----- RECORD EXTRACTS

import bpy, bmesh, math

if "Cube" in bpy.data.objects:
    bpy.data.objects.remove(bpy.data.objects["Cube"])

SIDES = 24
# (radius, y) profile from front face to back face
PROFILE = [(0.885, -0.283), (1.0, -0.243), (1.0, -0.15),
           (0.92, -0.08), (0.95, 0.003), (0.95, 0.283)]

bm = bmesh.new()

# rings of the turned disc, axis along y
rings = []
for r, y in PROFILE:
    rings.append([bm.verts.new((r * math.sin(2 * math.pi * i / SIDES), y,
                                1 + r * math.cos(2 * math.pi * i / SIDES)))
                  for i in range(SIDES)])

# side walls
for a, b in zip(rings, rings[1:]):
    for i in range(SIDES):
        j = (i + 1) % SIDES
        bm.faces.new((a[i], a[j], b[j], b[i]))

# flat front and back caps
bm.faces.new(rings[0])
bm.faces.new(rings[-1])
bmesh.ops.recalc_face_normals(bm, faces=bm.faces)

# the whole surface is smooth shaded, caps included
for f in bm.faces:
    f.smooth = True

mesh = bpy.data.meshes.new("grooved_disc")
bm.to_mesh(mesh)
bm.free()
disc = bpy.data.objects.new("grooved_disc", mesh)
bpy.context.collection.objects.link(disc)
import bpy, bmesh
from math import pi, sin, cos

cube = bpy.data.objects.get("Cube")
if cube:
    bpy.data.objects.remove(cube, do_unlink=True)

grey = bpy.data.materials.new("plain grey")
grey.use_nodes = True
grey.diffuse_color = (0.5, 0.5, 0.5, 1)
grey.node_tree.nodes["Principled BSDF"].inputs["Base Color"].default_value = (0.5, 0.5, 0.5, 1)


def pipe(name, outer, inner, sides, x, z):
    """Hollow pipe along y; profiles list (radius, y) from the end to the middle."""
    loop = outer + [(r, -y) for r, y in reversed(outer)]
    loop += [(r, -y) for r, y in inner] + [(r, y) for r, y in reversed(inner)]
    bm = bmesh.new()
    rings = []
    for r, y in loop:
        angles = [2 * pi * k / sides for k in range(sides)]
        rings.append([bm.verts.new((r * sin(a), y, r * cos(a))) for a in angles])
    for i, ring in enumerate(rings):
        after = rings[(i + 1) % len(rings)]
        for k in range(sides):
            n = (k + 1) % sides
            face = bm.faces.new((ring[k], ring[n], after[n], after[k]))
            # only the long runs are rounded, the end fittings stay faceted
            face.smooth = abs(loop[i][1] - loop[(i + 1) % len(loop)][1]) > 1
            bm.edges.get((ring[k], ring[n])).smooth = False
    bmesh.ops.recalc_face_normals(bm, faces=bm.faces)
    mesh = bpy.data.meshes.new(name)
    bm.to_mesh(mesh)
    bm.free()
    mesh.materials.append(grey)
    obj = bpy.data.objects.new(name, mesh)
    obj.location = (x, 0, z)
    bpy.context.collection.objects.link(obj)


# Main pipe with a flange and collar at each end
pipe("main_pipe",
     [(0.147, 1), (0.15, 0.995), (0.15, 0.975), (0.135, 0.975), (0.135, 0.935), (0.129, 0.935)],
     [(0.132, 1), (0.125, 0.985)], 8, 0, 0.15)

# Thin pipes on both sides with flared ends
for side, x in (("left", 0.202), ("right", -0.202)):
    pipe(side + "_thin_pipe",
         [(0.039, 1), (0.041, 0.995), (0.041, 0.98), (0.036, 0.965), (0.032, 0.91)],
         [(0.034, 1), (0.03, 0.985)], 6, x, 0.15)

----------

→ **INSTRUCTIONS TO FOLLOW**: Return only the lines running from the line with "bpy.context.collection.objects.link(disc)" to the last line of the records, both included, exactly as written.

→ **ANSWER SPACE**:
bpy.context.collection.objects.link(disc)
import bpy, bmesh
from math import pi, sin, cos

cube = bpy.data.objects.get("Cube")
if cube:
    bpy.data.objects.remove(cube, do_unlink=True)

grey = bpy.data.materials.new("plain grey")
grey.use_nodes = True
grey.diffuse_color = (0.5, 0.5, 0.5, 1)
grey.node_tree.nodes["Principled BSDF"].inputs["Base Color"].default_value = (0.5, 0.5, 0.5, 1)


def pipe(name, outer, inner, sides, x, z):
    """Hollow pipe along y; profiles list (radius, y) from the end to the middle."""
    loop = outer + [(r, -y) for r, y in reversed(outer)]
    loop += [(r, -y) for r, y in inner] + [(r, y) for r, y in reversed(inner)]
    bm = bmesh.new()
    rings = []
    for r, y in loop:
        angles = [2 * pi * k / sides for k in range(sides)]
        rings.append([bm.verts.new((r * sin(a), y, r * cos(a))) for a in angles])
    for i, ring in enumerate(rings):
        after = rings[(i + 1) % len(rings)]
        for k in range(sides):
            n = (k + 1) % sides
            face = bm.faces.new((ring[k], ring[n], after[n], after[k]))
            # only the long runs are rounded, the end fittings stay faceted
            face.smooth = abs(loop[i][1] - loop[(i + 1) % len(loop)][1]) > 1
            bm.edges.get((ring[k], ring[n])).smooth = False
    bmesh.ops.recalc_face_normals(bm, faces=bm.faces)
    mesh = bpy.data.meshes.new(name)
    bm.to_mesh(mesh)
    bm.free()
    mesh.materials.append(grey)
    obj = bpy.data.objects.new(name, mesh)
    obj.location = (x, 0, z)
    bpy.context.collection.objects.link(obj)


# Main pipe with a flange and collar at each end
pipe("main_pipe",
     [(0.147, 1), (0.15, 0.995), (0.15, 0.975), (0.135, 0.975), (0.135, 0.935), (0.129, 0.935)],
     [(0.132, 1), (0.125, 0.985)], 8, 0, 0.15)

# Thin pipes on both sides with flared ends
for side, x in (("left", 0.202), ("right", -0.202)):
    pipe(side + "_thin_pipe",
         [(0.039, 1), (0.041, 0.995), (0.041, 0.98), (0.036, 0.965), (0.032, 0.91)],
         [(0.034, 1), (0.03, 0.985)], 6, x, 0.15)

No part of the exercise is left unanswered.